**Information**
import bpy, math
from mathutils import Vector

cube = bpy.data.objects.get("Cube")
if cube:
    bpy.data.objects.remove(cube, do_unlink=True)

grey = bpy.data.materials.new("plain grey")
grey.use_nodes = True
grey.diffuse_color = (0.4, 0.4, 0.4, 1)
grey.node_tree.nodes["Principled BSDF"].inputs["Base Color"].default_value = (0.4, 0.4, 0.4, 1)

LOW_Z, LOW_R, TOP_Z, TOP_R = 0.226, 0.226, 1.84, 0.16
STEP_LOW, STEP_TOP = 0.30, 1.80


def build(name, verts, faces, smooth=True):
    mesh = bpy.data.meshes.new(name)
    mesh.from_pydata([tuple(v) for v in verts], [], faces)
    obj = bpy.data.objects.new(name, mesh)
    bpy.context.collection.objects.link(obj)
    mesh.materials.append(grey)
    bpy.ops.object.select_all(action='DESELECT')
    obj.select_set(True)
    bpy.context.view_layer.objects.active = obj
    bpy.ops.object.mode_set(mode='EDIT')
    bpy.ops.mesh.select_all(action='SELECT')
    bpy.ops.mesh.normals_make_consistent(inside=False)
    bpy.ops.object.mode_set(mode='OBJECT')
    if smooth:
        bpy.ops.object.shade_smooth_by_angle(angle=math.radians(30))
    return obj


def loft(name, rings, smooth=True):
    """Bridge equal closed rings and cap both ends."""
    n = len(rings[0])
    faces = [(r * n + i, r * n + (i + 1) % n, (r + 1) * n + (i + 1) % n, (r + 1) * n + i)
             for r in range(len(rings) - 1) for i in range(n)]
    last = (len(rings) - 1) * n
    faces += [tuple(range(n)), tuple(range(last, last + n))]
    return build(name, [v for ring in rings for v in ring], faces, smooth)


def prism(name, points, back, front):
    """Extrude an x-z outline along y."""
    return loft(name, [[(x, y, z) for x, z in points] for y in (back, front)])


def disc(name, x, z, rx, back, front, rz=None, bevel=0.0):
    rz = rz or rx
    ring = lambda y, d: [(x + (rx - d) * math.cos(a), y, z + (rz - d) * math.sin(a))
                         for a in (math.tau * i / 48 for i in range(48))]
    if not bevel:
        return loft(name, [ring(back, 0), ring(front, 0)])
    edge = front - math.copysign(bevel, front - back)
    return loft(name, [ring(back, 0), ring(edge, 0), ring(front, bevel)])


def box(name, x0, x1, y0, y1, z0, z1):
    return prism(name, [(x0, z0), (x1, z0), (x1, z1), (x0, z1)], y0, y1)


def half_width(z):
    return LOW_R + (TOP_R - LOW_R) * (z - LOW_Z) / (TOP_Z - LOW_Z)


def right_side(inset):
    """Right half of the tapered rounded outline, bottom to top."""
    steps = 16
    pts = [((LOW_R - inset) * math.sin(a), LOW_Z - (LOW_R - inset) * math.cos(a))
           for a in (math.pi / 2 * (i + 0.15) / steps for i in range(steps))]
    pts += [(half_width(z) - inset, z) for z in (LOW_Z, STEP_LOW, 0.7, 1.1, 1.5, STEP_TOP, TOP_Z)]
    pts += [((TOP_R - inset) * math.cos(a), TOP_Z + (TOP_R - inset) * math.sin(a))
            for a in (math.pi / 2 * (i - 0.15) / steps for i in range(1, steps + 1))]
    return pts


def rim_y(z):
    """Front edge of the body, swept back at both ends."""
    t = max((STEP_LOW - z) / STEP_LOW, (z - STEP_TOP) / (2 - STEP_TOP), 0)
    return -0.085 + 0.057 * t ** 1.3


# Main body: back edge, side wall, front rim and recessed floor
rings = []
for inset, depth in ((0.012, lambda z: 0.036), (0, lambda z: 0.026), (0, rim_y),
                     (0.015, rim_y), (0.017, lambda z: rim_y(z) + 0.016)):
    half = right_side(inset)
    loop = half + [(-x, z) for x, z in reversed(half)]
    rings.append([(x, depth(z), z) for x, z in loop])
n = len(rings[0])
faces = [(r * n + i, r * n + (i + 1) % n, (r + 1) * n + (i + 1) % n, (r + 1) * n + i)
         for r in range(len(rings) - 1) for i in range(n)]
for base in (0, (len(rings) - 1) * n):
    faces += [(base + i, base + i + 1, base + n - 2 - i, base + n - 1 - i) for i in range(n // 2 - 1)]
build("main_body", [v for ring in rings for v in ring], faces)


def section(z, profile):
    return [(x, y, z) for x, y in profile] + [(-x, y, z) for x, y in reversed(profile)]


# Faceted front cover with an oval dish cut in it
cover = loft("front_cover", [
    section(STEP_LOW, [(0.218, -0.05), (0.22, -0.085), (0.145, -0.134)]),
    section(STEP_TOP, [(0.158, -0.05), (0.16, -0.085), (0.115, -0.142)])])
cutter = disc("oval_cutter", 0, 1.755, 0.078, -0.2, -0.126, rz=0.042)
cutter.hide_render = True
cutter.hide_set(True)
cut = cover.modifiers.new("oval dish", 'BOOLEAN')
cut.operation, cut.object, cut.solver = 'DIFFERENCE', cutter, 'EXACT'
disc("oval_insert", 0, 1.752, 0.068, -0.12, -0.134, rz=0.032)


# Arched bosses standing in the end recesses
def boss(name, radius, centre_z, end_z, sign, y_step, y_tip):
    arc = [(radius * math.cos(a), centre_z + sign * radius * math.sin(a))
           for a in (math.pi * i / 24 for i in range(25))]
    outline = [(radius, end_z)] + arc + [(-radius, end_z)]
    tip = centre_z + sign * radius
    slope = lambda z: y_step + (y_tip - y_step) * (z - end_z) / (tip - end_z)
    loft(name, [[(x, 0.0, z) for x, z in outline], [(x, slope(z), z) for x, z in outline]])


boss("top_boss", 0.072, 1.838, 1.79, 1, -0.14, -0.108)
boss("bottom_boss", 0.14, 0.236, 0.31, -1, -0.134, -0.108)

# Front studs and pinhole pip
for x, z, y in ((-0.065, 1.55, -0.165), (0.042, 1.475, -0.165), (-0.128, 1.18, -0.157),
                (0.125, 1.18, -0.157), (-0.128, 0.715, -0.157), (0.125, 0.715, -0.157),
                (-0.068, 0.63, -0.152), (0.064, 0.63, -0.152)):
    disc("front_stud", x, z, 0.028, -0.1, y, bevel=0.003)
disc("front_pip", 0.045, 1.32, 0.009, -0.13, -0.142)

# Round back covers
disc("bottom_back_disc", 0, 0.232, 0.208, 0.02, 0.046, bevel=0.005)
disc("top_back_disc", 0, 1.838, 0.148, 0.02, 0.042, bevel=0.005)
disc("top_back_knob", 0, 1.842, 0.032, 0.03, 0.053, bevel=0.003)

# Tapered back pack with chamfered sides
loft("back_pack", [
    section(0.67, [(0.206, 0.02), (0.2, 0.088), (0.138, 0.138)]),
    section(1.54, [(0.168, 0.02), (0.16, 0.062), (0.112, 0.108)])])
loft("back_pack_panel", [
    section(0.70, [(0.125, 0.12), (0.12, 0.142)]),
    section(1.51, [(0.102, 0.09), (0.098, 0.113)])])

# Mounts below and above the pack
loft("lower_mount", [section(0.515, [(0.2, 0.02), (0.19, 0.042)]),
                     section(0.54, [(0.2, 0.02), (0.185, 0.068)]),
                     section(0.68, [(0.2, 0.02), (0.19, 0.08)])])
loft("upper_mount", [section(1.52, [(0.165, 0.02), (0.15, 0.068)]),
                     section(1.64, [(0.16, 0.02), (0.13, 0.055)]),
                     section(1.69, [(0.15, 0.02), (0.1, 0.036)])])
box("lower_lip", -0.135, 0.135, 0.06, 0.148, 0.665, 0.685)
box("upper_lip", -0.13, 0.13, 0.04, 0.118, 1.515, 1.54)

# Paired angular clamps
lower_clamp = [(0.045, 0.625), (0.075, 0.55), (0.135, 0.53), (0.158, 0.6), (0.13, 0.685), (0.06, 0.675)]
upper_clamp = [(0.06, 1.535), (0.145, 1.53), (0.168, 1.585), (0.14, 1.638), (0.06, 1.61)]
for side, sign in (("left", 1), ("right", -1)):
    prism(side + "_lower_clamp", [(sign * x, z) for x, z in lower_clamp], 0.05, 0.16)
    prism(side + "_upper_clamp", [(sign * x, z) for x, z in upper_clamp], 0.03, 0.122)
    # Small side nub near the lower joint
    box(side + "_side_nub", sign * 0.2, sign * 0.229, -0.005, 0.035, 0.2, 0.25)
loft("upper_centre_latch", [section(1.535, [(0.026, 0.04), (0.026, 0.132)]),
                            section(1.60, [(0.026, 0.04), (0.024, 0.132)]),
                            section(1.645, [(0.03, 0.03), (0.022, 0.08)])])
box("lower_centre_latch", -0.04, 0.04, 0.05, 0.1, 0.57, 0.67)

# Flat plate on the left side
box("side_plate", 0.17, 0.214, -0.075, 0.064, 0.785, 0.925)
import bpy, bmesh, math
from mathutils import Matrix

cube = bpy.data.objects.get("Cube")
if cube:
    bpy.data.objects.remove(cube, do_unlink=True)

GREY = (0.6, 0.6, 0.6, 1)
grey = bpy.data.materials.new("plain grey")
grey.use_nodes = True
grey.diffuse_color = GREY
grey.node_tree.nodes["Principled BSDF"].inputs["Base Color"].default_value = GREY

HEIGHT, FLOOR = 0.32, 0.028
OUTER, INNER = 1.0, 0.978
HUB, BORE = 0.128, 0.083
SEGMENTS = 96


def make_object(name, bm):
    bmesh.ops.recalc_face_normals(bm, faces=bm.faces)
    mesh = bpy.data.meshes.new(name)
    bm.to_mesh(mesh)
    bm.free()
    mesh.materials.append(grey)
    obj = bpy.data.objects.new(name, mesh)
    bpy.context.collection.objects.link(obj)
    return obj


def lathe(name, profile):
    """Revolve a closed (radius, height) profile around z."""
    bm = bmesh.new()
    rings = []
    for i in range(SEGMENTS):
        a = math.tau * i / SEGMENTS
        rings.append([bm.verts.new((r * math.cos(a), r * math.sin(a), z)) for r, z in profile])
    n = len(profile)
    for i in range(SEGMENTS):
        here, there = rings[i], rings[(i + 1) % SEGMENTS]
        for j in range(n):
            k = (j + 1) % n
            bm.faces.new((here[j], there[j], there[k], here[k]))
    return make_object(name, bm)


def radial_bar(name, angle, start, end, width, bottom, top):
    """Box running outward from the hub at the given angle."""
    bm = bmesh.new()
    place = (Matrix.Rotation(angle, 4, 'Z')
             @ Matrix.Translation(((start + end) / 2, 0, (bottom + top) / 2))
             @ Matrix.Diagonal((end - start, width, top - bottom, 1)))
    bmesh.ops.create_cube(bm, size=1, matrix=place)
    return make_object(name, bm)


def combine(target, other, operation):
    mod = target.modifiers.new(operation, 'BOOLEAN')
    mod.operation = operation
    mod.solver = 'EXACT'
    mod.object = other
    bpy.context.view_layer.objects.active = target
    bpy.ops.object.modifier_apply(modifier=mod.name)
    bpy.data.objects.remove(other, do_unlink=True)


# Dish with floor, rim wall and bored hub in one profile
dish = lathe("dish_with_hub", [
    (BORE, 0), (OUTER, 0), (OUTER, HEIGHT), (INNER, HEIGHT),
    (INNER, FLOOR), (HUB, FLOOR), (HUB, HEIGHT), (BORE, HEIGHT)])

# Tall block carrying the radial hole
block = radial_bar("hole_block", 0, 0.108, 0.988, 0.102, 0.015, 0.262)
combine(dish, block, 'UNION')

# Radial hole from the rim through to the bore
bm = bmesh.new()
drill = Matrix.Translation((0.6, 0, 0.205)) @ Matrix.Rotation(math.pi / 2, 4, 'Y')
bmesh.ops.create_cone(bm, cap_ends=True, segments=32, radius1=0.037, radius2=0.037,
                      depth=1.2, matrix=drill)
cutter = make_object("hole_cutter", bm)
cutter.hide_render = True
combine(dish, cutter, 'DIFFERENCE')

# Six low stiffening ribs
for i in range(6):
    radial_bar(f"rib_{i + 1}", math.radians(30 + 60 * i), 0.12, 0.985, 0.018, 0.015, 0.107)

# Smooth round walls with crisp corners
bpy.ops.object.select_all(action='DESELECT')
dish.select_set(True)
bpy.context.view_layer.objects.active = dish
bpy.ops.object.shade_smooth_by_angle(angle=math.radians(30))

**Action item**
Take the stretch of lines above from the one containing "bpy.ops.object.mode_set(mode='EDIT')" through the one containing "return loft(name, [[(x, y, z)" and repeat it exactly, adding no other line.

**Solved problem**
    bpy.ops.object.mode_set(mode='EDIT')
    bpy.ops.mesh.select_all(action='SELECT')
    bpy.ops.mesh.normals_make_consistent(inside=False)
    bpy.ops.object.mode_set(mode='OBJECT')
    if smooth:
        bpy.ops.object.shade_smooth_by_angle(angle=math.radians(30))
    return obj


def loft(name, rings, smooth=True):
    """Bridge equal closed rings and cap both ends."""
    n = len(rings[0])
    faces = [(r * n + i, r * n + (i + 1) % n, (r + 1) * n + (i + 1) % n, (r + 1) * n + i)
             for r in range(len(rings) - 1) for i in range(n)]
    last = (len(rings) - 1) * n
    faces += [tuple(range(n)), tuple(range(last, last + n))]
    return build(name, [v for ring in rings for v in ring], faces, smooth)


def prism(name, points, back, front):
    """Extrude an x-z outline along y."""
    return loft(name, [[(x, y, z) for x, z in points] for y in (back, front)])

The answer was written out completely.